Craske: click and collect integral to future of retailing

Craske: click and collect integral to future of retailing

Research released today has revealed that consumers felt positive towards the UK’s supermarkets last year: two in five (41%) people say that the number one improvement to grocery retail in 2015 was ‘more value’, while a third (29%) – the second highest response – say it was ‘more choice / greater selection’.

According to the study, people also feel that supermarkets are offering more convenience than ever, with one in five (20%) saying so. This was followed by customer service (17% say so), though there were conflicting views here with 13% of respondents saying customer service is getting worse.

The State of Retail 2016 report was commissioned by retail marketing specialist Live & Breathe, asking 1,000 UK consumers for their views. The research also revealed that an increased click & collect service is improving the supermarket offering (14% said so), although less value appears to derive from the overall shopping experience: only 12% said it was getting better.

Viv Craske, head of innovation & digital at Live & Breathe, said: “2015 saw the growth of discounters as well as online and convenience formats, Amazon dipping its toes in the market and grocers slimming down ranges in large formats. But at the same time the supermarkets made a number of improvements to their grocery offering – and that hasn’t gone unnoticed by consumers.

“Click and collect appears to be a key factor in the future of retailing – both in and out of the grocery sector – 18% of shoppers say it changed the way they shopped last year. It’s something that has taken some retailers a while to get right and hasn’t always run smoothly, but is fast becoming an integral element of the supply chain and offering to shoppers.”

Shoppers’ top three complaints about supermarkets were: they were too busy with too-long queues (25%), stores all look the same/lacking character (15%) and customer service (13%).

Craske continues: “The percentage of shoppers reporting better value is something we saw across the sectors.
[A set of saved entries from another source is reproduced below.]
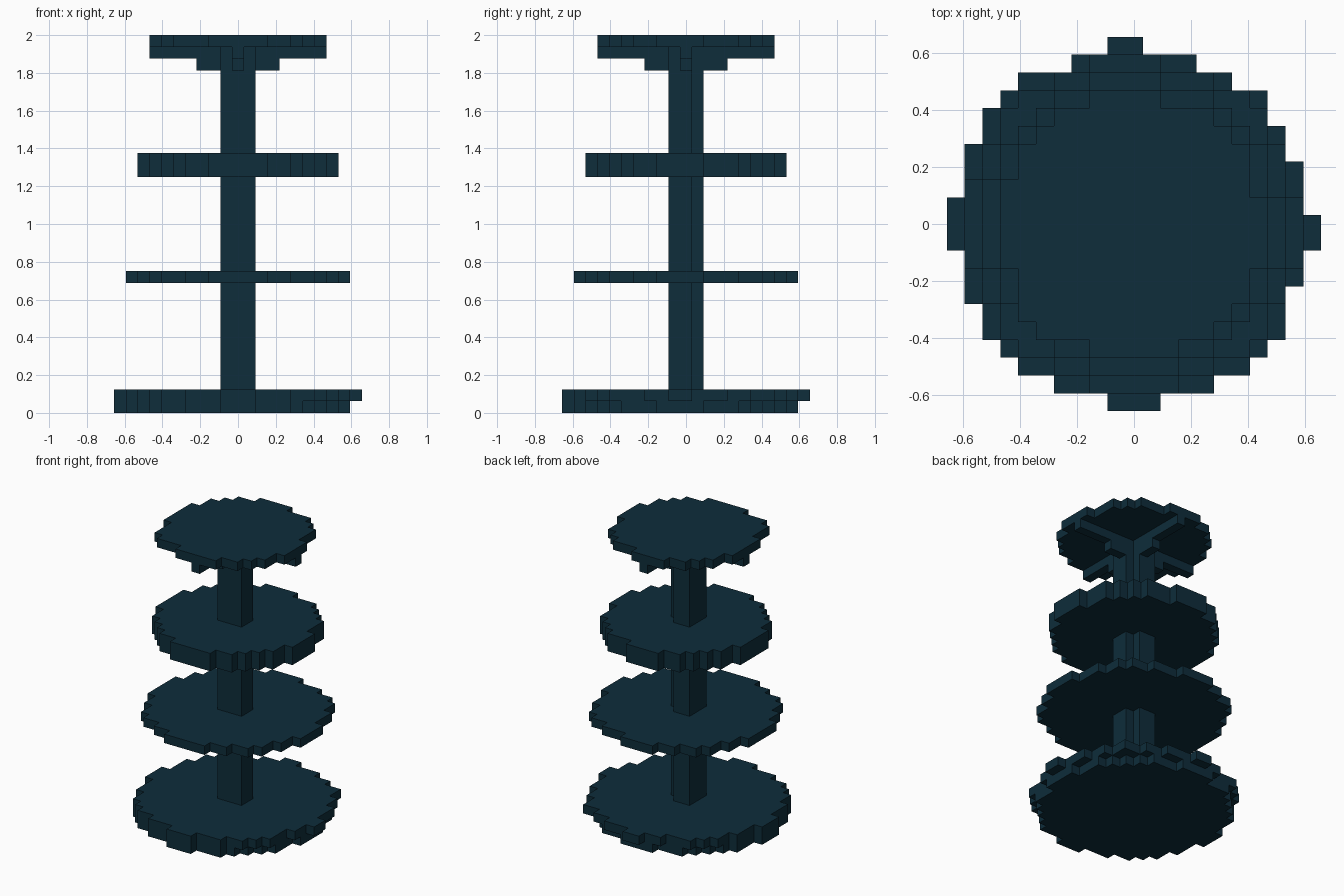
import bpy, bmesh

# Clear the default cube
cube = bpy.data.objects.get("Cube")
if cube:
    bpy.data.objects.remove(cube, do_unlink=True)

U = 2 / 32  # size of one block

teal = bpy.data.materials.new("dark_teal")
colour = (0.0044, 0.026, 0.043, 1)
teal.diffuse_color = colour
teal.use_nodes = True
bsdf = teal.node_tree.nodes["Principled BSDF"]
bsdf.inputs["Base Color"].default_value = colour
bsdf.inputs["Roughness"].default_value = 0.9


def disc(r2, cx=0.0, cy=0.0, drop=()):
    """Blocks whose centres lie inside a circle, less a few on the rim."""
    span = range(-11, 12)
    return {(x, y) for x in span for y in span
            if (x - cx) ** 2 + (y - cy) ** 2 <= r2} - set(drop)


def slab(name, cells, z0, z1):
    """Extrude a set of grid cells from block level z0 to z1."""
    bm = bmesh.new()
    for x, y in sorted(cells):
        corners = [(-.5, -.5), (.5, -.5), (.5, .5), (-.5, .5)]
        bm.faces.new([bm.verts.new(((x + a) * U, (y + b) * U, z0 * U))
                      for a, b in corners])
    bmesh.ops.remove_doubles(bm, verts=bm.verts, dist=U / 50)
    top = bmesh.ops.extrude_face_region(bm, geom=bm.faces[:], use_keep_orig=True)
    verts = [v for v in top["geom"] if isinstance(v, bmesh.types.BMVert)]
    bmesh.ops.translate(bm, verts=verts, vec=(0, 0, (z1 - z0) * U))
    bmesh.ops.recalc_face_normals(bm, faces=bm.faces)
    # Merge coplanar cells into clean flat faces
    bmesh.ops.dissolve_limit(bm, angle_limit=0.01, verts=bm.verts, edges=bm.edges)
    mesh = bpy.data.meshes.new(name)
    bm.to_mesh(mesh)
    bm.free()
    mesh.materials.append(teal)
    obj = bpy.data.objects.new(name, mesh)
    bpy.context.collection.objects.link(obj)
    return obj


# Two-layer base, the lower layer slightly offset and smaller
base = disc(101, drop=[(10, 1), (1, 10), (8, 6), (6, 8),
                       (9, 4), (4, 9), (-4, 9), (9, -4)])
slab("base_foot", base & disc(95, -0.5, -0.5), 0, 1)
slab("base_tier", base, 1, 2)

# Round shelves
slab("lower_shelf", disc(85, drop=[(9, 2), (2, 9)]), 11, 12)
slab("upper_shelf", disc(68, drop=[(8, 2), (2, 8)]), 20, 22)
slab("top_shelf", disc(53, drop=[(7, 2), (2, 7)]) | {(-6, -5), (-5, -6)}, 31, 32)

# Square post with one corner notched out
square = {(x, y) for x in (-1, 0, 1) for y in (-1, 0, 1)}
slab("post", square - {(1, 1)}, 2, 31)

# Crossed support arms under the top, stepped in towards the post
for name, reach, level in (("long_arm", 7, 30), ("short_arm", 3, 29)):
    for side, (dx, dy) in {"left": (1, 0), "right": (-1, 0),
                           "back": (0, 1), "front": (0, -1)}.items():
        cells = {(dx * i, dy * i) for i in range(2, reach + 1)}
        slab(f"{side}_{name}", cells, level, level + 1)
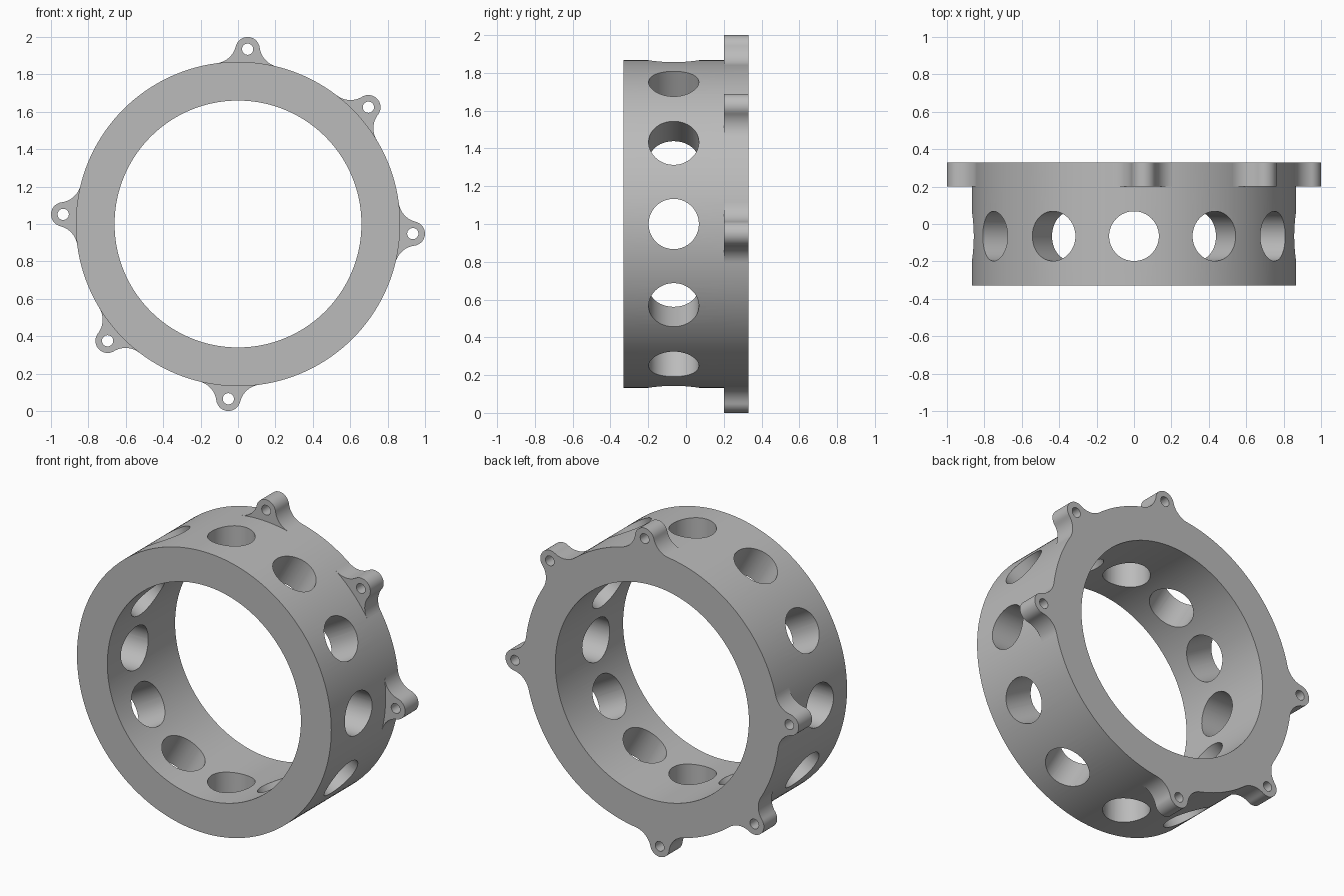
import bpy
import bmesh
from math import pi, radians, sin, cos, acos, atan2
from mathutils import Matrix, Vector

if "Cube" in bpy.data.objects:
    bpy.data.objects.remove(bpy.data.objects["Cube"])

OUTER, INNER, HALF_DEPTH = 0.867, 0.66, 0.33
LUG_R, LUG_END, LUG_FILLET, LUG_FRONT = 0.936, 0.065, 0.12, 0.2
BOLT_R, PORT_R, PORT_Y = 0.03, 0.133, -0.065
CENTRE = Matrix.Translation((0, 0, 1))
LUG_ANGLES = [radians(base + turn) for base in (-3.15, 41.85, 86.85) for turn in (0, 180)]

grey = bpy.data.materials.new("plain grey")
grey.use_nodes = True
colour = (0.5, 0.5, 0.5, 1)
grey.diffuse_color = colour
grey.node_tree.nodes["Principled BSDF"].inputs["Base Color"].default_value = colour


def make_object(name, bm):
    bmesh.ops.recalc_face_normals(bm, faces=bm.faces)
    mesh = bpy.data.meshes.new(name)
    bm.to_mesh(mesh)
    bm.free()
    mesh.materials.append(grey)
    obj = bpy.data.objects.new(name, mesh)
    bpy.context.collection.objects.link(obj)
    return obj


def about_axis(angle):
    """Turn the +x direction by an angle in the front plane, around the ring centre."""
    return CENTRE @ Matrix.Rotation(-angle, 4, 'Y')


def add_cylinder(bm, radius, depth, matrix, segments):
    bmesh.ops.create_cone(bm, cap_ends=True, segments=segments, radius1=radius,
                          radius2=radius, depth=depth, matrix=matrix)


def combine(target, tool, operation):
    mod = target.modifiers.new(tool.name, 'BOOLEAN')
    mod.operation, mod.solver, mod.object = operation, 'EXACT', tool
    bpy.context.view_layer.objects.active = target
    bpy.ops.object.modifier_apply(modifier=mod.name)
    bpy.data.objects.remove(tool)


# Ring body: a rectangle spun around the bore axis
bm = bmesh.new()
corners = [(INNER, -HALF_DEPTH), (OUTER, -HALF_DEPTH), (OUTER, HALF_DEPTH), (INNER, HALF_DEPTH)]
verts = [bm.verts.new((r, y, 1)) for r, y in corners]
edges = [bm.edges.new((verts[i], verts[i - 1])) for i in range(4)]
bmesh.ops.spin(bm, geom=verts + edges, cent=(0, 0, 1), axis=(0, 1, 0),
               angle=2 * pi, steps=192, use_merge=True)
bmesh.ops.remove_doubles(bm, verts=bm.verts, dist=0.0001)
ring = make_object("mounting_ring", bm)


# Lug outline: ring-side fillet, rounded end, then the mirrored half
def lug_outline(steps=14):
    far, near = OUTER + LUG_FILLET, LUG_END + LUG_FILLET
    a = acos((far ** 2 + LUG_R ** 2 - near ** 2) / (2 * far * LUG_R))
    cx, cy = far * cos(a), far * sin(a)
    start, end = a + pi, atan2(-cy, LUG_R - cx) + 2 * pi
    half = [(0.76, 0.14)]
    for i in range(steps):
        t = start + (end - start) * i / steps
        half.append((cx + LUG_FILLET * cos(t), cy + LUG_FILLET * sin(t)))
    for i in range(steps):
        t = (end - pi) * (1 - i / steps)
        half.append((LUG_R + LUG_END * cos(t), LUG_END * sin(t)))
    tip = [(LUG_R + LUG_END, 0)]
    return half + tip + [(x, -z) for x, z in reversed(half)]


# Six lugs at the back of the ring
bm = bmesh.new()
for angle in LUG_ANGLES:
    place = about_axis(angle)
    face = bm.faces.new([bm.verts.new(place @ Vector((x, LUG_FRONT, z)))
                         for x, z in lug_outline()])
    swept = bmesh.ops.extrude_face_region(bm, geom=[face], use_keep_orig=True)
    moved = [g for g in swept["geom"] if isinstance(g, bmesh.types.BMVert)]
    bmesh.ops.translate(bm, verts=moved, vec=(0, HALF_DEPTH - LUG_FRONT, 0))
combine(ring, make_object("lugs", bm), 'UNION')

# Bolt holes through the lugs
bm = bmesh.new()
for angle in LUG_ANGLES:
    place = about_axis(angle) @ Matrix.Translation((LUG_R, 0.27, 0))
    add_cylinder(bm, BOLT_R, 0.3, place @ Matrix.Rotation(pi / 2, 4, 'X'), 32)
combine(ring, make_object("bolt_holes", bm), 'DIFFERENCE')

# Twelve round ports through the wall
bm = bmesh.new()
for i in range(12):
    place = about_axis(i * pi / 6) @ Matrix.Translation((0.8, PORT_Y, 0))
    add_cylinder(bm, PORT_R, 0.44, place @ Matrix.Rotation(pi / 2, 4, 'Y'), 64)
combine(ring, make_object("wall_ports", bm), 'DIFFERENCE')

# Smooth curved walls with crisp rims
bpy.ops.object.select_all(action='DESELECT')
ring.select_set(True)
bpy.context.view_layer.objects.active = ring
bpy.ops.object.shade_smooth_by_angle(angle=radians(30))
While two in five of us cited supermarkets as being too busy, this figure was lower than those for the high street and shopping centres and malls.

“It seems that supermarkets are getting price and choice right. In 2016, the area of focus for supermarkets should be on customer service, personal service and reducing queues in-store. The grocer that focuses on these areas while maintaining scores for value, choice and a successful click and collect offering will gain a clear advantage with shoppers and maintain market share.”